**RECORDS FOR PROCESSING:**
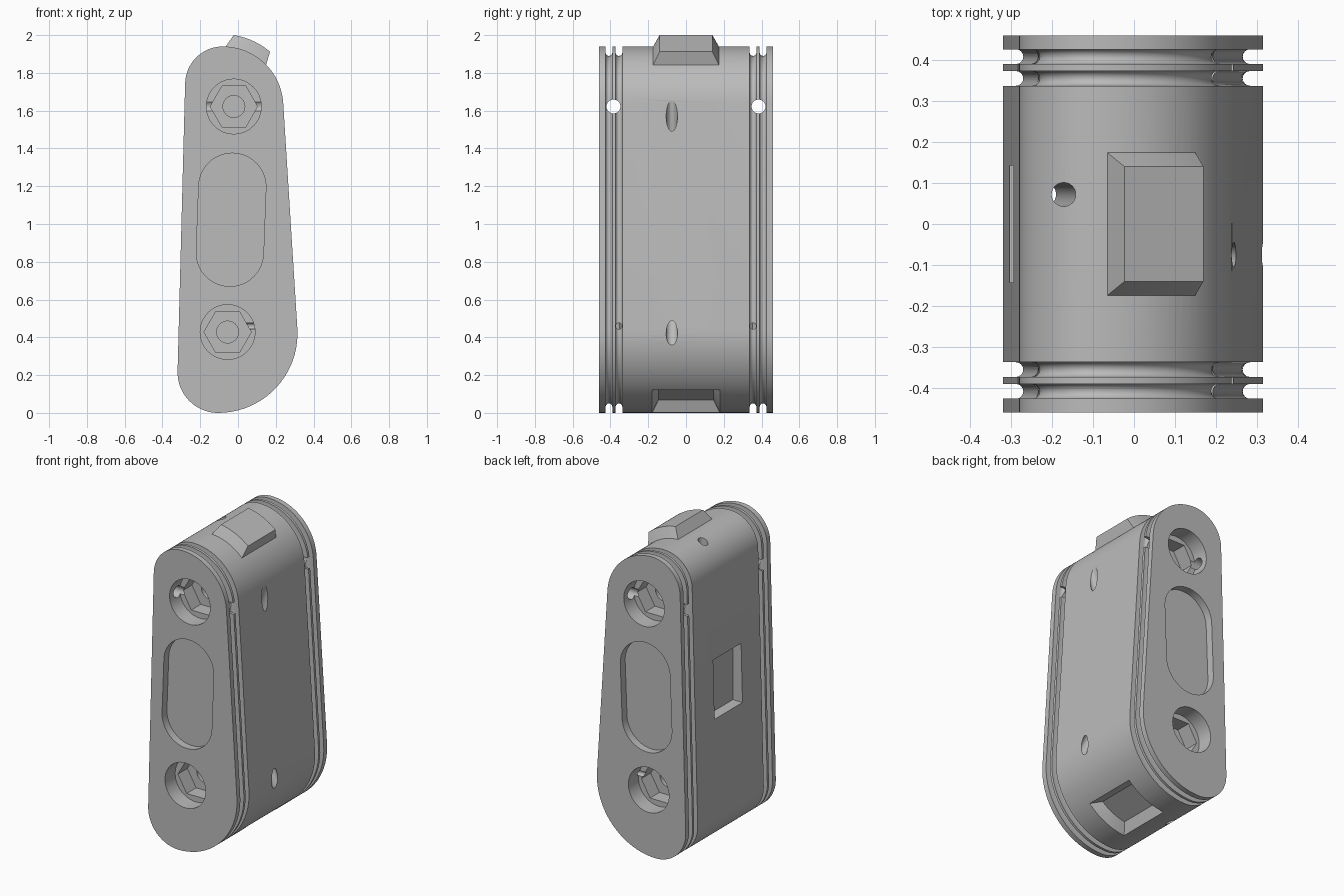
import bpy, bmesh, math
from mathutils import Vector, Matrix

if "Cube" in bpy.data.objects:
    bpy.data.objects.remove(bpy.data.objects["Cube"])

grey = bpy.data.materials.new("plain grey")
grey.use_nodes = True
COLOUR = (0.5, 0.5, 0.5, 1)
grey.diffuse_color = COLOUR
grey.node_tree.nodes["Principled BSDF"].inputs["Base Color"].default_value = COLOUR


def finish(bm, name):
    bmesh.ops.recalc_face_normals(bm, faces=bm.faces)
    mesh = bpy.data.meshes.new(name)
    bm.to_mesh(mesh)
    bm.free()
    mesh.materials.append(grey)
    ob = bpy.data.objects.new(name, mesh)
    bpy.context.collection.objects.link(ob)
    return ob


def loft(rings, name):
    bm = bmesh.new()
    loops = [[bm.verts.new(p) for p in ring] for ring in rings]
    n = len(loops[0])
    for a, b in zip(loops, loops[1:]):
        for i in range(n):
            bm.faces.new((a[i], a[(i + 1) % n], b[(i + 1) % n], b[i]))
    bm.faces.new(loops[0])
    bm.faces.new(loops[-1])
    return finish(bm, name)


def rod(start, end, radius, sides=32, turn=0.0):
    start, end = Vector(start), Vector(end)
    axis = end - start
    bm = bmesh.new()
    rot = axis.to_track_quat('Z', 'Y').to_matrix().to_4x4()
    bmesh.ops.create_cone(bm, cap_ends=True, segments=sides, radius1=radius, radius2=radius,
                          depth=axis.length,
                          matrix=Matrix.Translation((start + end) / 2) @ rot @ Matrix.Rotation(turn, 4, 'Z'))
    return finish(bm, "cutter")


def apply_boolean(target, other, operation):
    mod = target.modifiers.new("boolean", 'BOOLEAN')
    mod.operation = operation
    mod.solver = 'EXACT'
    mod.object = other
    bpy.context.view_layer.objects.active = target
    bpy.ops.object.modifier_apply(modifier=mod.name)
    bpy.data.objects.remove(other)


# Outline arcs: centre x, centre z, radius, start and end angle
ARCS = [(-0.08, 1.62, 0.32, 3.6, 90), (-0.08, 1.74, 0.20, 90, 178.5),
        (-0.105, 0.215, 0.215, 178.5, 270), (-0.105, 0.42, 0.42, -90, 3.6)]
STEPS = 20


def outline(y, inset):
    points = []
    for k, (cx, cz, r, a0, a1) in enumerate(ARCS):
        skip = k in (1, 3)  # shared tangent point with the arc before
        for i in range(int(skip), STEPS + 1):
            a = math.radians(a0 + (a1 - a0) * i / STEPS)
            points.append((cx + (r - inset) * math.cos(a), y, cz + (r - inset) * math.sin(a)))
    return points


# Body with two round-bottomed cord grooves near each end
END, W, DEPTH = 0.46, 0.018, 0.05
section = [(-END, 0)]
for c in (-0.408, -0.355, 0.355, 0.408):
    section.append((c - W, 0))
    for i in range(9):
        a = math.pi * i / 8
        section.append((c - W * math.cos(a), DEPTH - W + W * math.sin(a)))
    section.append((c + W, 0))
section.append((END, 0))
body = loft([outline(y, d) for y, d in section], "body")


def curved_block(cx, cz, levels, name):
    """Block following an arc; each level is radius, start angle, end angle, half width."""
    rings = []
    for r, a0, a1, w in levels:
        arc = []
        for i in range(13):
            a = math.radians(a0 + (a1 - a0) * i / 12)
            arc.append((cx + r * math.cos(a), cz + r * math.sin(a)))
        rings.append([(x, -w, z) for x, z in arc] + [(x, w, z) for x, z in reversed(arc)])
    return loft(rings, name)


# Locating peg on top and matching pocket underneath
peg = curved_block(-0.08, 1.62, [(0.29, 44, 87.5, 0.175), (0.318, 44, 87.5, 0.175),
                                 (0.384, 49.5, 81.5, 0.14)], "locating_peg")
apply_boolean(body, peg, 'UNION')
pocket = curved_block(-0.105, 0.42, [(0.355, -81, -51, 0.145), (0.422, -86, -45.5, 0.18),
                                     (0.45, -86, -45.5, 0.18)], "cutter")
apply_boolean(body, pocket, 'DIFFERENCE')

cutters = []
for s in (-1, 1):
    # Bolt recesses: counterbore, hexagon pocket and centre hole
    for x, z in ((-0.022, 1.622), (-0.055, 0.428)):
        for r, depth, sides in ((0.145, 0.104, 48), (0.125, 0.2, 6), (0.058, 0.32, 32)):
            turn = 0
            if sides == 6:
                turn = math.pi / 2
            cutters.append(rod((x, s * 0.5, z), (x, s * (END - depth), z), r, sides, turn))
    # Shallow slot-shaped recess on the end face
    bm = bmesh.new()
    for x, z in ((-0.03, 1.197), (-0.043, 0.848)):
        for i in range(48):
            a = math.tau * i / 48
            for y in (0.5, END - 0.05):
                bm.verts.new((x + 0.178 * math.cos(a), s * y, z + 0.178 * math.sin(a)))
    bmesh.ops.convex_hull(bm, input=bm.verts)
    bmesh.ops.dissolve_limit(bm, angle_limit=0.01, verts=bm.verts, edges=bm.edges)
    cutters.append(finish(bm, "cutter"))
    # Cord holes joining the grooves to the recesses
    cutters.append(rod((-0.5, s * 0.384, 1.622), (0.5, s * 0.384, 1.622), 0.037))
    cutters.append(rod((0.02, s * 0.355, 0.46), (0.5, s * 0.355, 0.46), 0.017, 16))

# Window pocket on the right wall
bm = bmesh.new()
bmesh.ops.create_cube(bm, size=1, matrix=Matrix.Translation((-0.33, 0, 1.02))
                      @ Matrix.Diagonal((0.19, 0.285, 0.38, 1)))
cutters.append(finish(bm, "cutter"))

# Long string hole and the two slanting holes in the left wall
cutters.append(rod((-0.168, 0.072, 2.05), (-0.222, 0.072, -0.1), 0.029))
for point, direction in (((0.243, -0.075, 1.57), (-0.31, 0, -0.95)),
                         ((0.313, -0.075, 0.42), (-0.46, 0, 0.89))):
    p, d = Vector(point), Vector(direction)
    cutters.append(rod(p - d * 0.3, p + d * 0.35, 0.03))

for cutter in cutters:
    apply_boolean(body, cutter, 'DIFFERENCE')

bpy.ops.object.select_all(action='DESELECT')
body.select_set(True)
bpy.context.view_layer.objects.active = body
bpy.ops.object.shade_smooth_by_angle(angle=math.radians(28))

**TASK GOAL:**
When copying the listing, print each line exactly but leave out every picture.

**OUTPUT FOR THIS EXERCISE:**
import bpy, bmesh, math
from mathutils import Vector, Matrix

if "Cube" in bpy.data.objects:
    bpy.data.objects.remove(bpy.data.objects["Cube"])

grey = bpy.data.materials.new("plain grey")
grey.use_nodes = True
COLOUR = (0.5, 0.5, 0.5, 1)
grey.diffuse_color = COLOUR
grey.node_tree.nodes["Principled BSDF"].inputs["Base Color"].default_value = COLOUR


def finish(bm, name):
    bmesh.ops.recalc_face_normals(bm, faces=bm.faces)
    mesh = bpy.data.meshes.new(name)
    bm.to_mesh(mesh)
    bm.free()
    mesh.materials.append(grey)
    ob = bpy.data.objects.new(name, mesh)
    bpy.context.collection.objects.link(ob)
    return ob


def loft(rings, name):
    bm = bmesh.new()
    loops = [[bm.verts.new(p) for p in ring] for ring in rings]
    n = len(loops[0])
    for a, b in zip(loops, loops[1:]):
        for i in range(n):
            bm.faces.new((a[i], a[(i + 1) % n], b[(i + 1) % n], b[i]))
    bm.faces.new(loops[0])
    bm.faces.new(loops[-1])
    return finish(bm, name)


def rod(start, end, radius, sides=32, turn=0.0):
    start, end = Vector(start), Vector(end)
    axis = end - start
    bm = bmesh.new()
    rot = axis.to_track_quat('Z', 'Y').to_matrix().to_4x4()
    bmesh.ops.create_cone(bm, cap_ends=True, segments=sides, radius1=radius, radius2=radius,
                          depth=axis.length,
                          matrix=Matrix.Translation((start + end) / 2) @ rot @ Matrix.Rotation(turn, 4, 'Z'))
    return finish(bm, "cutter")


def apply_boolean(target, other, operation):
    mod = target.modifiers.new("boolean", 'BOOLEAN')
    mod.operation = operation
    mod.solver = 'EXACT'
    mod.object = other
    bpy.context.view_layer.objects.active = target
    bpy.ops.object.modifier_apply(modifier=mod.name)
    bpy.data.objects.remove(other)


# Outline arcs: centre x, centre z, radius, start and end angle
ARCS = [(-0.08, 1.62, 0.32, 3.6, 90), (-0.08, 1.74, 0.20, 90, 178.5),
        (-0.105, 0.215, 0.215, 178.5, 270), (-0.105, 0.42, 0.42, -90, 3.6)]
STEPS = 20


def outline(y, inset):
    points = []
    for k, (cx, cz, r, a0, a1) in enumerate(ARCS):
        skip = k in (1, 3)  # shared tangent point with the arc before
        for i in range(int(skip), STEPS + 1):
            a = math.radians(a0 + (a1 - a0) * i / STEPS)
            points.append((cx + (r - inset) * math.cos(a), y, cz + (r - inset) * math.sin(a)))
    return points


# Body with two round-bottomed cord grooves near each end
END, W, DEPTH = 0.46, 0.018, 0.05
section = [(-END, 0)]
for c in (-0.408, -0.355, 0.355, 0.408):
    section.append((c - W, 0))
    for i in range(9):
        a = math.pi * i / 8
        section.append((c - W * math.cos(a), DEPTH - W + W * math.sin(a)))
    section.append((c + W, 0))
section.append((END, 0))
body = loft([outline(y, d) for y, d in section], "body")


def curved_block(cx, cz, levels, name):
    """Block following an arc; each level is radius, start angle, end angle, half width."""
    rings = []
    for r, a0, a1, w in levels:
        arc = []
        for i in range(13):
            a = math.radians(a0 + (a1 - a0) * i / 12)
            arc.append((cx + r * math.cos(a), cz + r * math.sin(a)))
        rings.append([(x, -w, z) for x, z in arc] + [(x, w, z) for x, z in reversed(arc)])
    return loft(rings, name)


# Locating peg on top and matching pocket underneath
peg = curved_block(-0.08, 1.62, [(0.29, 44, 87.5, 0.175), (0.318, 44, 87.5, 0.175),
                                 (0.384, 49.5, 81.5, 0.14)], "locating_peg")
apply_boolean(body, peg, 'UNION')
pocket = curved_block(-0.105, 0.42, [(0.355, -81, -51, 0.145), (0.422, -86, -45.5, 0.18),
                                     (0.45, -86, -45.5, 0.18)], "cutter")
apply_boolean(body, pocket, 'DIFFERENCE')

cutters = []
for s in (-1, 1):
    # Bolt recesses: counterbore, hexagon pocket and centre hole
    for x, z in ((-0.022, 1.622), (-0.055, 0.428)):
        for r, depth, sides in ((0.145, 0.104, 48), (0.125, 0.2, 6), (0.058, 0.32, 32)):
            turn = 0
            if sides == 6:
                turn = math.pi / 2
            cutters.append(rod((x, s * 0.5, z), (x, s * (END - depth), z), r, sides, turn))
    # Shallow slot-shaped recess on the end face
    bm = bmesh.new()
    for x, z in ((-0.03, 1.197), (-0.043, 0.848)):
        for i in range(48):
            a = math.tau * i / 48
            for y in (0.5, END - 0.05):
                bm.verts.new((x + 0.178 * math.cos(a), s * y, z + 0.178 * math.sin(a)))
    bmesh.ops.convex_hull(bm, input=bm.verts)
    bmesh.ops.dissolve_limit(bm, angle_limit=0.01, verts=bm.verts, edges=bm.edges)
    cutters.append(finish(bm, "cutter"))
    # Cord holes joining the grooves to the recesses
    cutters.append(rod((-0.5, s * 0.384, 1.622), (0.5, s * 0.384, 1.622), 0.037))
    cutters.append(rod((0.02, s * 0.355, 0.46), (0.5, s * 0.355, 0.46), 0.017, 16))

# Window pocket on the right wall
bm = bmesh.new()
bmesh.ops.create_cube(bm, size=1, matrix=Matrix.Translation((-0.33, 0, 1.02))
                      @ Matrix.Diagonal((0.19, 0.285, 0.38, 1)))
cutters.append(finish(bm, "cutter"))

# Long string hole and the two slanting holes in the left wall
cutters.append(rod((-0.168, 0.072, 2.05), (-0.222, 0.072, -0.1), 0.029))
for point, direction in (((0.243, -0.075, 1.57), (-0.31, 0, -0.95)),
                         ((0.313, -0.075, 0.42), (-0.46, 0, 0.89))):
    p, d = Vector(point), Vector(direction)
    cutters.append(rod(p - d * 0.3, p + d * 0.35, 0.03))

for cutter in cutters:
    apply_boolean(body, cutter, 'DIFFERENCE')

bpy.ops.object.select_all(action='DESELECT')
body.select_set(True)
bpy.context.view_layer.objects.active = body
bpy.ops.object.shade_smooth_by_angle(angle=math.radians(28))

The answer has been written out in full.